SANDPOINT — The drinks flowed freely at Eichhardt’s Pub last Friday.
Visitors packed the restaurant’s upper room, moving from table tennis and shuffleboard tables to speak with other guests who had dropped by for the occasion. While the energy was high and the mood was celebratory, the party attendees came to commemorate the bittersweet end of an era. It was the last week of the Sandpoint Reader.
For Zach Hagadone and John Reuter, it was the end of a seven year road that defined their 20s. The two, along with fellow student Chris DeCleur had managed a college publication at the Albertson College of Idaho, now known as the College of Idaho. Hagadone said the three struck upon the idea of a Sandpoint-based alternative weekly newspaper after nearing or completing graduation.
“We thought we’d have no trouble running a newspaper because we’d done it in college, thinking running a student paper was analogous to running an actual paper,” Hagadone said.
While the notion started as speculation between Reuter and Hagadone regarding a post-graduation pursuit, the idea soon formed into something more solid. Hagadone began crunching some numbers and realized the project was indeed viable. Afterward, Reuter and Hagadone brought DeCleur to Sandpoint for a visit and ultimately convinced him to move over for the project. With that agreement, the Sandpoint Reader was born.
Reuter, DeCleur and Hagadone released their first issue of the Reader in December 2004. They only released one issue that year, but they were off to a good start — many of the advertisers that supported the first paper stuck around all the way to the last.
At the time, Reuter was still finishing up his college studies. That meant that once the holidays came to an end, he was back to school. While Hagadone and DeCleur manned the Sandpoint office, Reuter contributed articles from school.
“Every Wednesday I was in my room working on something for the Reader,” Reuter said.
After Reuter graduated from school, the team enjoyed an brief period where all three founding staff members worked the office. From May to September of 2005, Reuter, Hagadone and DeCleur lived and worked locally. Before long, however, both DeCleur and Hagadone took off to Boise for new opportunities, and it was Reuter’s turn to hold down the fort. He did so by himself until Hagadone returned in 2010.
“I’m not sure how John did it all by himself,” Hagadone said. “I don’t think he slept a lot.”
According to Reuter, the responsibility never became overwhelming thanks to plenty of help from the community.

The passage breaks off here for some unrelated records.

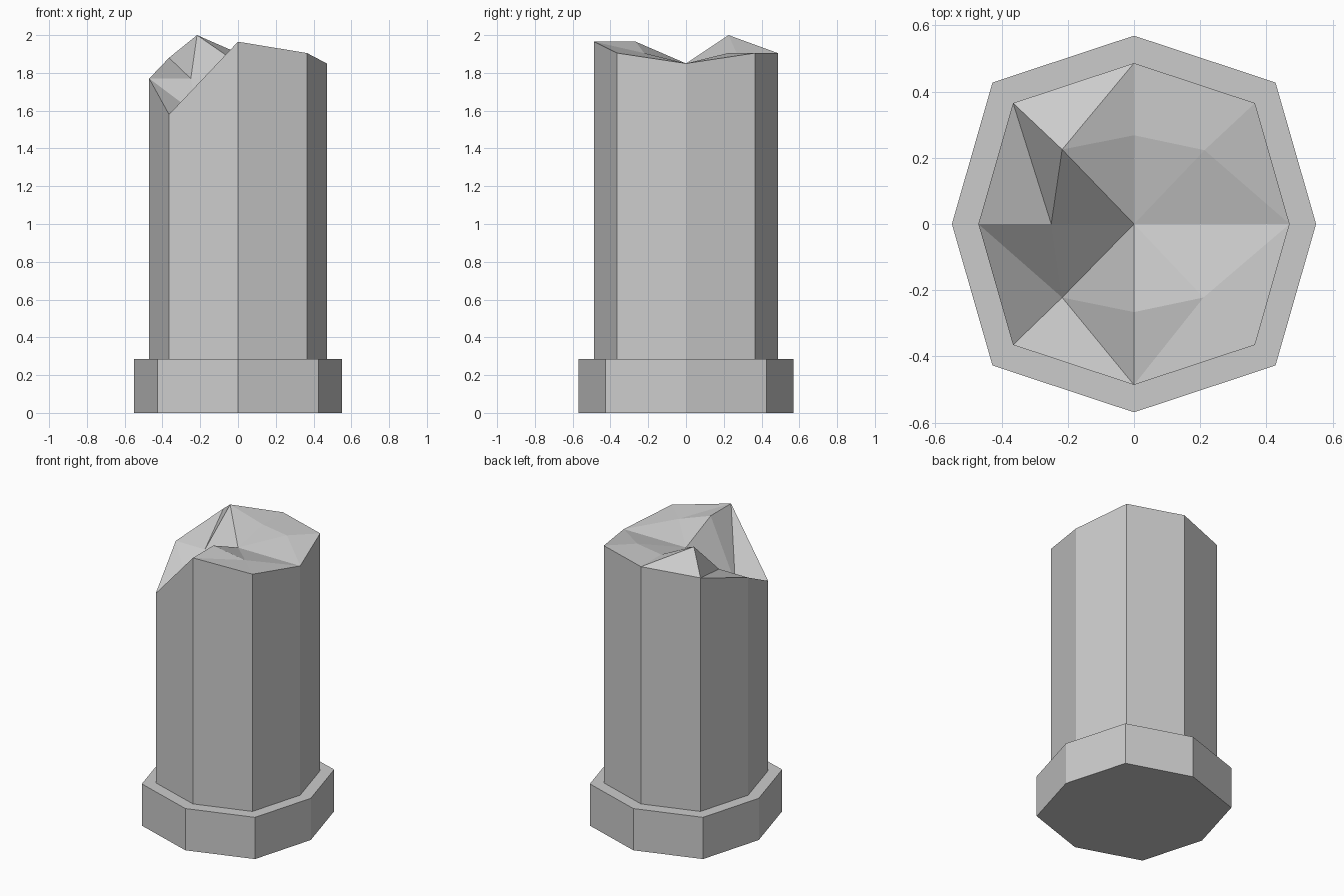
import bpy, bmesh

if "Cube" in bpy.data.objects:
    bpy.data.objects.remove(bpy.data.objects["Cube"])

# Unit directions of the slightly uneven octagon, counter-clockwise from +x
DIRS = [(1, 0), (0.777, 0.777), (0, 1.034), (-0.777, 0.777),
        (-1, 0), (-0.777, -0.777), (0, -1.034), (0.777, -0.777)]


def ring(bm, radius, heights):
    return [bm.verts.new((x * radius, y * radius, z))
            for (x, y), z in zip(DIRS, heights)]


def skin(bm, low, high):
    for i in range(8):
        j = (i + 1) % 8
        bm.faces.new((low[i], low[j], high[j], high[i]))


def finish(bm, name):
    bmesh.ops.recalc_face_normals(bm, faces=bm.faces)
    mesh = bpy.data.meshes.new(name)
    bm.to_mesh(mesh)
    bm.free()
    bpy.context.collection.objects.link(bpy.data.objects.new(name, mesh))


BASE_TOP = 0.285

# Octagonal base plinth
bm = bmesh.new()
low = ring(bm, 0.55, [0] * 8)
high = ring(bm, 0.55, [BASE_TOP] * 8)
skin(bm, low, high)
bm.faces.new(low[::-1])
bm.faces.new(high)
finish(bm, "plinth")

# Shaft with jagged broken top
rim_z = [1.85, 1.905, 1.905, 1.88, 1.77, 1.58, 1.965, 1.905]
inner_z = [1.85, 1.905, 1.905, 2.0, 1.77, 1.58, 1.965, 1.905]
bm = bmesh.new()
foot = ring(bm, 0.47, [BASE_TOP] * 8)
rim = ring(bm, 0.47, rim_z)
inner = ring(bm, 0.27, inner_z)
for v, (x, y) in ((inner[0], (0.26, 0)), (inner[1], (0.213, 0.223)),
                  (inner[2], (0, 0.268)), (inner[3], (-0.217, 0.225)),
                  (inner[4], (-0.25, 0)), (inner[5], (-0.217, -0.222)),
                  (inner[6], (0, -0.266)), (inner[7], (0.21, -0.222))):
    v.co.x, v.co.y = x, y
centre = bm.verts.new((0, 0, 1.85))
bm.faces.new(foot[::-1])
skin(bm, foot, rim)
for i in range(8):
    j = (i + 1) % 8
    bm.faces.new((inner[i], inner[j], centre))
    # Creases run from inner corners to the rim's side points, except at back left
    if (i % 2 == 1) != (i == 3):
        bm.faces.new((inner[i], rim[i], rim[j]))
        bm.faces.new((inner[i], rim[j], inner[j]))
    elif i == 3:
        bm.faces.new((rim[i], rim[j], inner[j]))
        bm.faces.new((rim[i], inner[j], inner[i]))
    else:
        bm.faces.new((rim[i], rim[j], inner[j]))
        bm.faces.new((rim[i], inner[j], inner[i]))
finish(bm, "broken_shaft")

Hagadone and Decleur also provided support from Boise.
“There might have been a few nights there where it felt a little lonely around the office, but I had a lot of people sending in pictures and support,” Reuter said.
Throughout its life span, the Sandpoint Reader staff aimed to provide a special focus on arts and culture, a distinct, occasionally irreverent tone and support for long-form journalism, with some stories throughout its history running several thousand words in length. Writers for the paper covered a diverse array of topics, including local artists and musicians, current events like the comprehensive plan or the Pend d’Oreille Bay Trail and features covering essential Sandpoint characteristics like its historic buildings. And while its mission always stayed the same, the publication did make subtle tonal changes based on who was managing the office and where the contributors were in life.
“I think the paper matured as we did,” Hagadone said.
Within its seven-year run, the Reader was a common sight at the coffee shops, restaurants and public buildings around town. However, as always, life intervened when Reuter accepted a position in Boise as the executive director of Conservation Voters for Idaho.
“In a way, I’m doing much the same thing here as I did at the Reader,” Reuter said. “I’m promoting the things that people love about Idaho and trying to preserve them.”
Meanwhile, Hagadone is looking forward to an even bigger life change as he and his wife anticipate their first child. He plans to freelance as a writer for the present, leaving him open for new opportunities in the future.
Although it might be gone, the Sandpoint Reader’s back issues stand as a testament to what individuals with passion and a vision can accomplish with a strong community behind them.
“We are just filled with thanks for Sandpoint and have so much gratitude for everyone that’s supported us,” Reuter said. “We wouldn’t have made it past the first issue if it weren’t for that help.”